● ACTION ITEM: Your result should be every line of the records below that contains the word "start".

(Collected data)
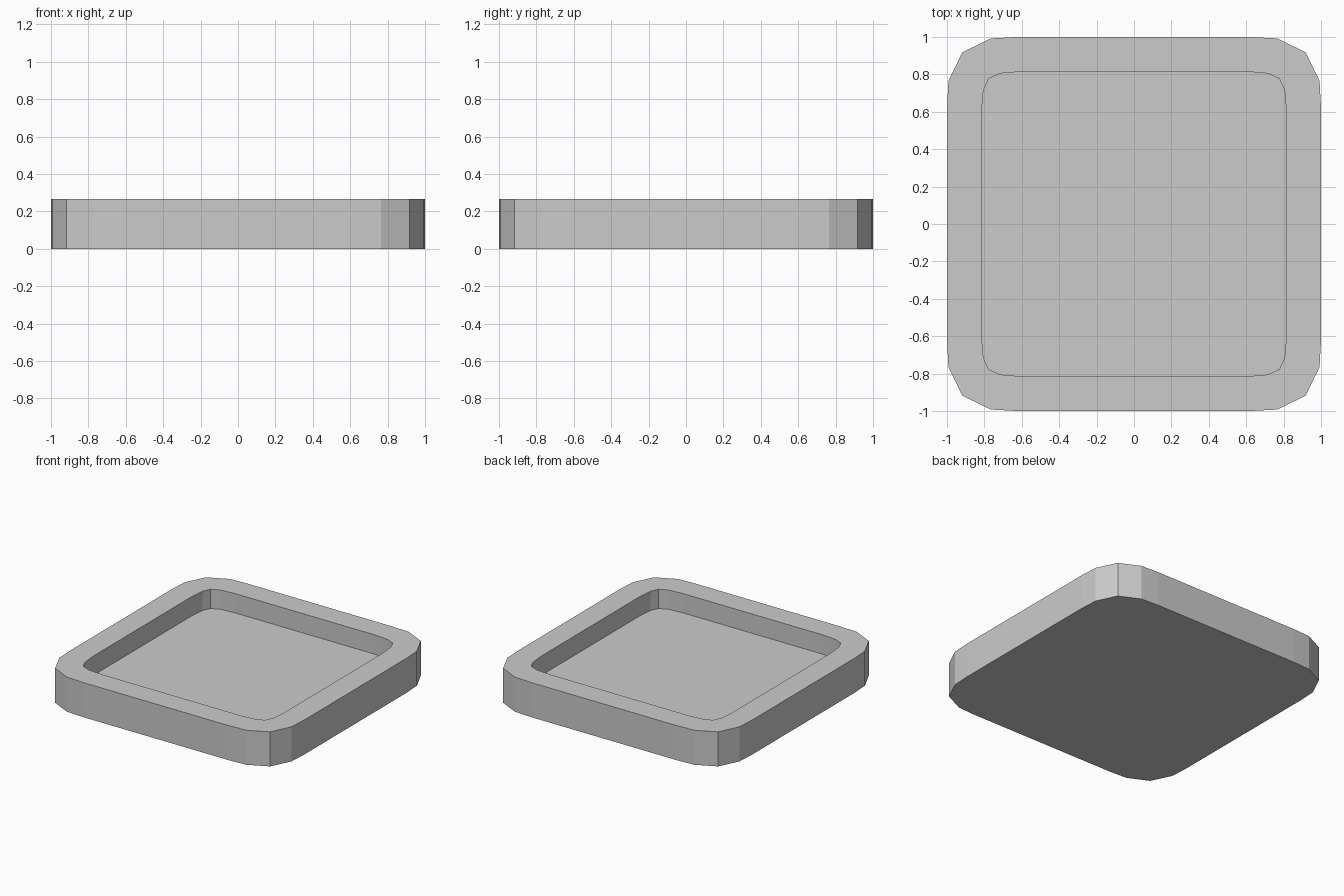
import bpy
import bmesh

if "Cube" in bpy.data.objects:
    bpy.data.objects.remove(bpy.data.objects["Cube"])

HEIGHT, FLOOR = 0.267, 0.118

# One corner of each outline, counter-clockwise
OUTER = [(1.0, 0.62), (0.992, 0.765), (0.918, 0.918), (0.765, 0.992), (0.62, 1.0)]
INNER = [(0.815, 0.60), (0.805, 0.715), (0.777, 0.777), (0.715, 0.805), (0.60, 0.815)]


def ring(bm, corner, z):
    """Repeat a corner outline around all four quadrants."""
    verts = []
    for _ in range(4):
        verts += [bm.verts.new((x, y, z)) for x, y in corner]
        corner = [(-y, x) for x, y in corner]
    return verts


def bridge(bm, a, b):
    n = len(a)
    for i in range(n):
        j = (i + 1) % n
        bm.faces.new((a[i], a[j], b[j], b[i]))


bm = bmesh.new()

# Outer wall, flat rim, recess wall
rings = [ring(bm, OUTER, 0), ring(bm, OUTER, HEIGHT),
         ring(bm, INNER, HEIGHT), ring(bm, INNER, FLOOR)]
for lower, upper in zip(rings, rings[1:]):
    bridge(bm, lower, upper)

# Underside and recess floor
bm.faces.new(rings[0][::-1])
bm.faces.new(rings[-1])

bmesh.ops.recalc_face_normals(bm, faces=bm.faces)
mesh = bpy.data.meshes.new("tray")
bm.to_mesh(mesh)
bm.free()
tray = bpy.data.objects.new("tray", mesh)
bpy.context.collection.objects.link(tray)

...

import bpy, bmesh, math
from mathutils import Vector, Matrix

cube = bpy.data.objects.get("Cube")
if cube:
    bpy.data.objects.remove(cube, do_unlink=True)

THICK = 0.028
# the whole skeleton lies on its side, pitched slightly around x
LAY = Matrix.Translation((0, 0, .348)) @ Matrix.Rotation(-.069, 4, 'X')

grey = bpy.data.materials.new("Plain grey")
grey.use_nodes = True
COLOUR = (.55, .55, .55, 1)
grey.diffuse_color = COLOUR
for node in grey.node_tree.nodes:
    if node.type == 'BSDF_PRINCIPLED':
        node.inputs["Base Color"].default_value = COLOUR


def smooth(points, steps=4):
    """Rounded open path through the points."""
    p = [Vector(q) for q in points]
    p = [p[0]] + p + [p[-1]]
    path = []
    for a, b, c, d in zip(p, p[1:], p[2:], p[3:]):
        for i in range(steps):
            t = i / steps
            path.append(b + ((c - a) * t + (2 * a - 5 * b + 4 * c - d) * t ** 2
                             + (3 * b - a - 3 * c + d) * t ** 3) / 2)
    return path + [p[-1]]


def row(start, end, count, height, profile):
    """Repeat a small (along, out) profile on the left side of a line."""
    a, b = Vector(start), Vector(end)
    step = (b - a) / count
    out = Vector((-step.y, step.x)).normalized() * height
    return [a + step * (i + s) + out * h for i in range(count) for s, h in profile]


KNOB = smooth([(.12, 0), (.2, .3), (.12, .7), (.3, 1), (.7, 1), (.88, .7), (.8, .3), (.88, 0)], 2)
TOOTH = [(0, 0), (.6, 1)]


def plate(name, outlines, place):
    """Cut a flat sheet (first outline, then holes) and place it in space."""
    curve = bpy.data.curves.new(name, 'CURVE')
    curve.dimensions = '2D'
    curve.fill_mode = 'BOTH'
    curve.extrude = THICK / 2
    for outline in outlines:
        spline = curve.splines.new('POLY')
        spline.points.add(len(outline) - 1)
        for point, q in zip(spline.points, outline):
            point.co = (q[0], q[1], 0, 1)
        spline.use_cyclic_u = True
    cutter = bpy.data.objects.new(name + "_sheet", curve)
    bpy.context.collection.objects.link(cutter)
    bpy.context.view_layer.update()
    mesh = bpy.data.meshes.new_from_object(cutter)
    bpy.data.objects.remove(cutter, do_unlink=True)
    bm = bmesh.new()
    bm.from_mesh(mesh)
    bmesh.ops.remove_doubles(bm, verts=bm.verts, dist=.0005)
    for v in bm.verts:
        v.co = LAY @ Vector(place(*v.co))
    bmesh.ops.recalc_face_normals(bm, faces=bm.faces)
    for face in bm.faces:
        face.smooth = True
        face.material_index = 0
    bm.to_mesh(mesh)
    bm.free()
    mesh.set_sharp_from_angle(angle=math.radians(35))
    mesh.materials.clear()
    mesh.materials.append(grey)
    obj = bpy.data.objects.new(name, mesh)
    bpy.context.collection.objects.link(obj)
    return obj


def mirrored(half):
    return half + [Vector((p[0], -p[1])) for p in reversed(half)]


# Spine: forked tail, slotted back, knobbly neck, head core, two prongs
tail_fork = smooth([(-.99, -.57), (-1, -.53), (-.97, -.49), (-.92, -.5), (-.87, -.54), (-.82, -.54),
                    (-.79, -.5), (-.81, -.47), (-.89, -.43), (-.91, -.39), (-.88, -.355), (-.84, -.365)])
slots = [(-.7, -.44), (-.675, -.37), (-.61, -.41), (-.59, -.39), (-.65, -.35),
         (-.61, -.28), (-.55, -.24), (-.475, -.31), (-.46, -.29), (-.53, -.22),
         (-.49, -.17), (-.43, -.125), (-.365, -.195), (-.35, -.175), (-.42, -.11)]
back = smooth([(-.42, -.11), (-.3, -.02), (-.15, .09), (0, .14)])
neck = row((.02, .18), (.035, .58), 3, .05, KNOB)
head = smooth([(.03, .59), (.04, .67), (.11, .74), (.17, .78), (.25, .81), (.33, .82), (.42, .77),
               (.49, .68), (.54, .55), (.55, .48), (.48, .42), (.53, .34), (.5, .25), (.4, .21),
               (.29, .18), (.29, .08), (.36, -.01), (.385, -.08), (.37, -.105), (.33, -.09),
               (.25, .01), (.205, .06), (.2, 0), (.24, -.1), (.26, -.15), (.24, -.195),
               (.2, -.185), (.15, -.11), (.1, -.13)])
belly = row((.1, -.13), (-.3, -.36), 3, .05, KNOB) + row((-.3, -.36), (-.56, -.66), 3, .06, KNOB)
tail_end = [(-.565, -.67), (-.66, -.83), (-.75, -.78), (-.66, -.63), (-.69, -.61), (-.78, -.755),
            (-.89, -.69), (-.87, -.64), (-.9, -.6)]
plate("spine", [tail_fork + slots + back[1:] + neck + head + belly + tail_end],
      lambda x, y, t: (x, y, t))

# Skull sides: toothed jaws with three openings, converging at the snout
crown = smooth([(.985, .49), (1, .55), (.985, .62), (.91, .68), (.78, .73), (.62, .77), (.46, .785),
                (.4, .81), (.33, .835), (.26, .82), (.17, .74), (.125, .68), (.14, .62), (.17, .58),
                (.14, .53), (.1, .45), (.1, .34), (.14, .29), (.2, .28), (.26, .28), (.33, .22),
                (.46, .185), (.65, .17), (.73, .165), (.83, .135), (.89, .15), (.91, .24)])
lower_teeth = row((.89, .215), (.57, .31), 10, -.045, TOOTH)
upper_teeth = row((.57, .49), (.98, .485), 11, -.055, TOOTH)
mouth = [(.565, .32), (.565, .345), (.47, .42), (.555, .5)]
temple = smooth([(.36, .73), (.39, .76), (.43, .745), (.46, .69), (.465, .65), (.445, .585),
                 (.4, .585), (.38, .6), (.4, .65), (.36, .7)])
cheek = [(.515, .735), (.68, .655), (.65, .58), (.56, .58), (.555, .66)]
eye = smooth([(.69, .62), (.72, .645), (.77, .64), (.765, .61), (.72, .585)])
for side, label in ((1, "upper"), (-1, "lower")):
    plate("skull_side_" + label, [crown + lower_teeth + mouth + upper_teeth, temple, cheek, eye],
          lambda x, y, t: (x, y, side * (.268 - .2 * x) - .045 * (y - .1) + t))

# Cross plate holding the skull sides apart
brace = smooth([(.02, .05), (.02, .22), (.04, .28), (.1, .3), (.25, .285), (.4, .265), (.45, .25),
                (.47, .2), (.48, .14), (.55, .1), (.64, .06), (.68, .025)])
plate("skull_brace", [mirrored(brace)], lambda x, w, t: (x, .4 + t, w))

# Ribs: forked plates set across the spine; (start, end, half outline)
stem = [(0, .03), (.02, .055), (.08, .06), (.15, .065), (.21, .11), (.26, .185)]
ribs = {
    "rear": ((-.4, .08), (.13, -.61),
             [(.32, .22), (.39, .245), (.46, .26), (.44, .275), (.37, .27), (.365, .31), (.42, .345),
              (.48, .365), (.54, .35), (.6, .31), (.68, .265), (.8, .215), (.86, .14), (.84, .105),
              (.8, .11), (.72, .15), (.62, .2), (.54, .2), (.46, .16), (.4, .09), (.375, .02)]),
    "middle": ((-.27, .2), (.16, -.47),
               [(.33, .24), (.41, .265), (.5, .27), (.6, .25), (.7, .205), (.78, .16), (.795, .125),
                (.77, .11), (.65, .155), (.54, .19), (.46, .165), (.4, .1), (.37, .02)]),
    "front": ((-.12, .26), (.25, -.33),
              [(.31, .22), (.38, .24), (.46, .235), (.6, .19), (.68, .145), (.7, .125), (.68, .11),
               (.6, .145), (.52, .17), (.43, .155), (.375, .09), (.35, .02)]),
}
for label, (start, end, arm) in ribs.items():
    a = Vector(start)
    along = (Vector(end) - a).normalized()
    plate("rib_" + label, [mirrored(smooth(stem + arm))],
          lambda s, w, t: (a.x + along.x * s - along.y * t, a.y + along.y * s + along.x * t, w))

...

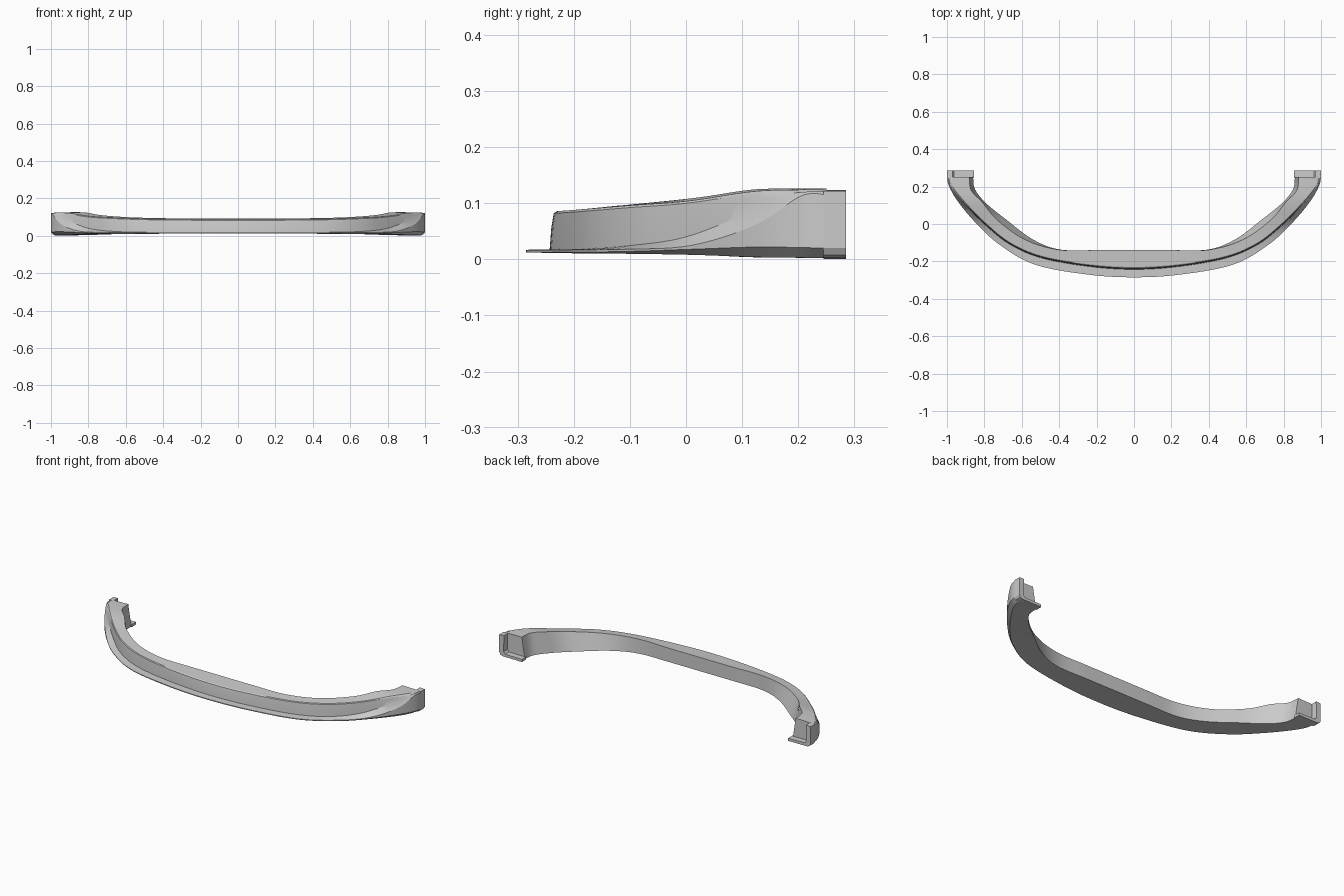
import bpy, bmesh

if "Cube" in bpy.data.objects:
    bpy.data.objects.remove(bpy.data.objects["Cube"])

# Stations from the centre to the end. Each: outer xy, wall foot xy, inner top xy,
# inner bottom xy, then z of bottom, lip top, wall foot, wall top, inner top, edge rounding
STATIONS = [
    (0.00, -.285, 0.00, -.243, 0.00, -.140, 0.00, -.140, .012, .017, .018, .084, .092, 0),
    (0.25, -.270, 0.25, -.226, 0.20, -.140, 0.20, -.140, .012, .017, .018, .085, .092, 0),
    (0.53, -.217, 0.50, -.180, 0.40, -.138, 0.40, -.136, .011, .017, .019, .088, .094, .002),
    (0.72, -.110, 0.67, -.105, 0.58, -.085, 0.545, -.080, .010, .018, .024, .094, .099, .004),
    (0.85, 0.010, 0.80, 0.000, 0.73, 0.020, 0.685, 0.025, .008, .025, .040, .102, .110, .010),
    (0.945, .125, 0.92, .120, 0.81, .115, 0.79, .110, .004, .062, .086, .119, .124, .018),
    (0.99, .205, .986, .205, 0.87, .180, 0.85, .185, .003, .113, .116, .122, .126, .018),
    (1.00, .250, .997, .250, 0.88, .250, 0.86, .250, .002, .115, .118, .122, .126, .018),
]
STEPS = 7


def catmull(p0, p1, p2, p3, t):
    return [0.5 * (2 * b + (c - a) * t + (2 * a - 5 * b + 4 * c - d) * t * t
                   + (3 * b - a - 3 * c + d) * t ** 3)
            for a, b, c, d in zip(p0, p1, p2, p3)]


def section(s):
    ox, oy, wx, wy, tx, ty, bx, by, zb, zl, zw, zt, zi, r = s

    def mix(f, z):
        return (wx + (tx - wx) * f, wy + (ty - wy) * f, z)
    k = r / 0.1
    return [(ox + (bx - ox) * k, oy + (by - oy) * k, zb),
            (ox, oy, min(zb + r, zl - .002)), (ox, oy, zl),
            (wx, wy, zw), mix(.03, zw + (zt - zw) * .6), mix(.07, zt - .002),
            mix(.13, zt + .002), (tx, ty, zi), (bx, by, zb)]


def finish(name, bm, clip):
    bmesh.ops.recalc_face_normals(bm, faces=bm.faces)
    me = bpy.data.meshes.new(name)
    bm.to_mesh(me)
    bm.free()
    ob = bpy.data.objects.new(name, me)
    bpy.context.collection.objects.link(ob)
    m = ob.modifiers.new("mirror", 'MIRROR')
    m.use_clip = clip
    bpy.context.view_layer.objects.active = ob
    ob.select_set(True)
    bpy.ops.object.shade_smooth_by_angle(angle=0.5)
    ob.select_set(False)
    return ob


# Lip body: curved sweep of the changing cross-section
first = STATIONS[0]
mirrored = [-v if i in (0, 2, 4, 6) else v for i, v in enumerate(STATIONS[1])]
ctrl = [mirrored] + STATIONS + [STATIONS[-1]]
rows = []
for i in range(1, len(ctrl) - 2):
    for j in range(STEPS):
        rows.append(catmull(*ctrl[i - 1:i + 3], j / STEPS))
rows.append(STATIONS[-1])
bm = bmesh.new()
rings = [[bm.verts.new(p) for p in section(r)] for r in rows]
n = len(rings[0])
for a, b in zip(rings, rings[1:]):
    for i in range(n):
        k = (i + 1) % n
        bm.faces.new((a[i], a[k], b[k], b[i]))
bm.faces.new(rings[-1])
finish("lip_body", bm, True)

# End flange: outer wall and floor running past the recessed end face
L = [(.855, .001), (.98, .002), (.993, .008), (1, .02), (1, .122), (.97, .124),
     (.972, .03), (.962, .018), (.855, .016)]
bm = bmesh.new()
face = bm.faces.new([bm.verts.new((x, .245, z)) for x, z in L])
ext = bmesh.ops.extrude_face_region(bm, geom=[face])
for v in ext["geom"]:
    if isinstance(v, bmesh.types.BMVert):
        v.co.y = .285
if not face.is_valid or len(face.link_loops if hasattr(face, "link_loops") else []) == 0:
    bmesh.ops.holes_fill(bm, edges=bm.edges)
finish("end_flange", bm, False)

● RESPONSE AREA:
def row(start, end, count, height, profile):
    a, b = Vector(start), Vector(end)
# Ribs: forked plates set across the spine; (start, end, half outline)
for label, (start, end, arm) in ribs.items():
    a = Vector(start)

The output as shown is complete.